▶ Action item: Lines with the word "tilt" in them are the ones to copy from the records.

Dataset excerpts:
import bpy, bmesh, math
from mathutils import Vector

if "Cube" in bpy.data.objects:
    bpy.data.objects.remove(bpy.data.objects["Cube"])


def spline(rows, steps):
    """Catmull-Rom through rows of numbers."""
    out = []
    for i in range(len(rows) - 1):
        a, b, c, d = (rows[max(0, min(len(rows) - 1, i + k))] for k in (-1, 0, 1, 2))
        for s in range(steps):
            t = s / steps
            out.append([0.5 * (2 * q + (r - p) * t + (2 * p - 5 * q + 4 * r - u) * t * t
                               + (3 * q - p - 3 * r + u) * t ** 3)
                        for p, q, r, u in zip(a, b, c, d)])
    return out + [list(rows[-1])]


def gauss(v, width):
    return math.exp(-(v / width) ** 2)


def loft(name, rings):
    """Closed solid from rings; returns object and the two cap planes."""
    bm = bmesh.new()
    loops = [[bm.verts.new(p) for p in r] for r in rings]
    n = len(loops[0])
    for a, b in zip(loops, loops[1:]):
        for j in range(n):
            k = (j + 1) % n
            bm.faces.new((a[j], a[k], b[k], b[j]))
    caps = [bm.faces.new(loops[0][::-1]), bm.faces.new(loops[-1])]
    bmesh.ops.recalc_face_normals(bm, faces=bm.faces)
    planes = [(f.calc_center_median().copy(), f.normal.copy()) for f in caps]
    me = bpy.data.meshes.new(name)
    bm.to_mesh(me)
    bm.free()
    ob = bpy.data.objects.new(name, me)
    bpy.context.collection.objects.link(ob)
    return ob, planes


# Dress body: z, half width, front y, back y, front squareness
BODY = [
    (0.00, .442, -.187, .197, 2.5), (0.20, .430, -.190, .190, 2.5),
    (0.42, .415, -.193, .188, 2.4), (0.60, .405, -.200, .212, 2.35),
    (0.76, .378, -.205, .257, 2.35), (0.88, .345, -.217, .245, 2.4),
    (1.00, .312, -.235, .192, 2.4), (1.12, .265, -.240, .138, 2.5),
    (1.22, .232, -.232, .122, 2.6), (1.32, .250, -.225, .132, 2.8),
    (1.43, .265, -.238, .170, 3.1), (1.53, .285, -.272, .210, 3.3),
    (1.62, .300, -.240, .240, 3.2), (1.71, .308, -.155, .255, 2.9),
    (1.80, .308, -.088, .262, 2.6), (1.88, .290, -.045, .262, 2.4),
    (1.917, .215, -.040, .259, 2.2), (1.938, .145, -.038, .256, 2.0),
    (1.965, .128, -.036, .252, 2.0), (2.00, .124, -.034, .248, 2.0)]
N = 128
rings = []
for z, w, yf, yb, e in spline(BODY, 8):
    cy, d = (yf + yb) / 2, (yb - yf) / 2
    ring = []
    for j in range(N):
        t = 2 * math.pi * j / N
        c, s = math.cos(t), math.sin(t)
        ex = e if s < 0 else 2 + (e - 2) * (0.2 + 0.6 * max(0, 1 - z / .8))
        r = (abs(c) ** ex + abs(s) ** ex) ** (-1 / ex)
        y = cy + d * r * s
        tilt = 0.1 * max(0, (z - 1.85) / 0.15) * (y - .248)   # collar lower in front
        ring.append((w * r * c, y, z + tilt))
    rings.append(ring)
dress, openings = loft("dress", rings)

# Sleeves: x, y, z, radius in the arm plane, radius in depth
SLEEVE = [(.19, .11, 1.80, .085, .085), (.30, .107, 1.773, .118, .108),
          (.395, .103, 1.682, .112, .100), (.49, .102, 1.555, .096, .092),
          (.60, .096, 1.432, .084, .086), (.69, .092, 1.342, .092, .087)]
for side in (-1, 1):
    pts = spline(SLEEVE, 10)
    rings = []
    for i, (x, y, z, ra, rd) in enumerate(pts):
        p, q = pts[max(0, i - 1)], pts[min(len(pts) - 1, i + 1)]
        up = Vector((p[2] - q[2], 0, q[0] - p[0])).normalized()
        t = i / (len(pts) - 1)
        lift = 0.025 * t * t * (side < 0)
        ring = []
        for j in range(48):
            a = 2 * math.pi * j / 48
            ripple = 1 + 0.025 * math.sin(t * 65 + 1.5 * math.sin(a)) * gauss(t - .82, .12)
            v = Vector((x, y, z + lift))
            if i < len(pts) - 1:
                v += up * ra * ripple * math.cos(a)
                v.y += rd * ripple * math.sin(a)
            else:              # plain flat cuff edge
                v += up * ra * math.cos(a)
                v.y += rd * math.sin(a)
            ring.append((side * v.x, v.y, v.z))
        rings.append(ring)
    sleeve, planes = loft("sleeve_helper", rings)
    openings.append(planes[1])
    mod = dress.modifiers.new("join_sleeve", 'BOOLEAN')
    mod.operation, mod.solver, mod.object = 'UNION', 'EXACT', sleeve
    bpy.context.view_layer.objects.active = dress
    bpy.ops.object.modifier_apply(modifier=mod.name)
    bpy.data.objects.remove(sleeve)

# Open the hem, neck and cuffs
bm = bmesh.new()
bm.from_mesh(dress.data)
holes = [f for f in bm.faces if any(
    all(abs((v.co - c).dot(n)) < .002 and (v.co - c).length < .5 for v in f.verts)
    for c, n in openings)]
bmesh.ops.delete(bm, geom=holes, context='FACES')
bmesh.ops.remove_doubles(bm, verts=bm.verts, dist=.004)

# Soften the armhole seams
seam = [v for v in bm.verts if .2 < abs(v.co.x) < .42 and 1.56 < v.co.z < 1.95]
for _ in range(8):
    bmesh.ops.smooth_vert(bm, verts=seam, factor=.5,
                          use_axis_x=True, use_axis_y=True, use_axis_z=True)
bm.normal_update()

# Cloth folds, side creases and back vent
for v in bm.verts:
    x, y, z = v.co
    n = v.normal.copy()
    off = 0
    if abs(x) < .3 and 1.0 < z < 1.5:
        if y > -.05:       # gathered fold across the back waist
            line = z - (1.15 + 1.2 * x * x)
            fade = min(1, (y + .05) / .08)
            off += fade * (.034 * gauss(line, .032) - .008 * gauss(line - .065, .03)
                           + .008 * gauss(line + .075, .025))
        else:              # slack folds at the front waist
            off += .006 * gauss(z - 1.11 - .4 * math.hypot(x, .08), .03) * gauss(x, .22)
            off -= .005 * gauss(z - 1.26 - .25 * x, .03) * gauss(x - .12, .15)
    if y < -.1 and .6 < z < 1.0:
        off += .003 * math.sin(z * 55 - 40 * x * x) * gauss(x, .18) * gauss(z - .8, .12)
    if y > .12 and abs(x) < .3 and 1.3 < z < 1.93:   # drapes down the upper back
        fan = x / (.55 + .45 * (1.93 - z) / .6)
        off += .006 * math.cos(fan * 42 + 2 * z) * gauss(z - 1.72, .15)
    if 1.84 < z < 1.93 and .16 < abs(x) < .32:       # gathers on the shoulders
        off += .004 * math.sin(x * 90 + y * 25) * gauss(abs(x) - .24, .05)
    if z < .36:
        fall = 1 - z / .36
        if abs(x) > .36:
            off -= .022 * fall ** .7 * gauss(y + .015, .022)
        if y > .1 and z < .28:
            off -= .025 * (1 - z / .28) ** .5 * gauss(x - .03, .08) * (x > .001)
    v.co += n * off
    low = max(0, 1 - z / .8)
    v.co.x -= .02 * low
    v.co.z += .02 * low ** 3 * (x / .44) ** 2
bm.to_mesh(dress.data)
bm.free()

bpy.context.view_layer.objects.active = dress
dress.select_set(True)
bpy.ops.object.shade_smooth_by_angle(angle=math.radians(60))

▶ Completed task:
        tilt = 0.1 * max(0, (z - 1.85) / 0.15) * (y - .248)   # collar lower in front
        ring.append((w * r * c, y, z + tilt))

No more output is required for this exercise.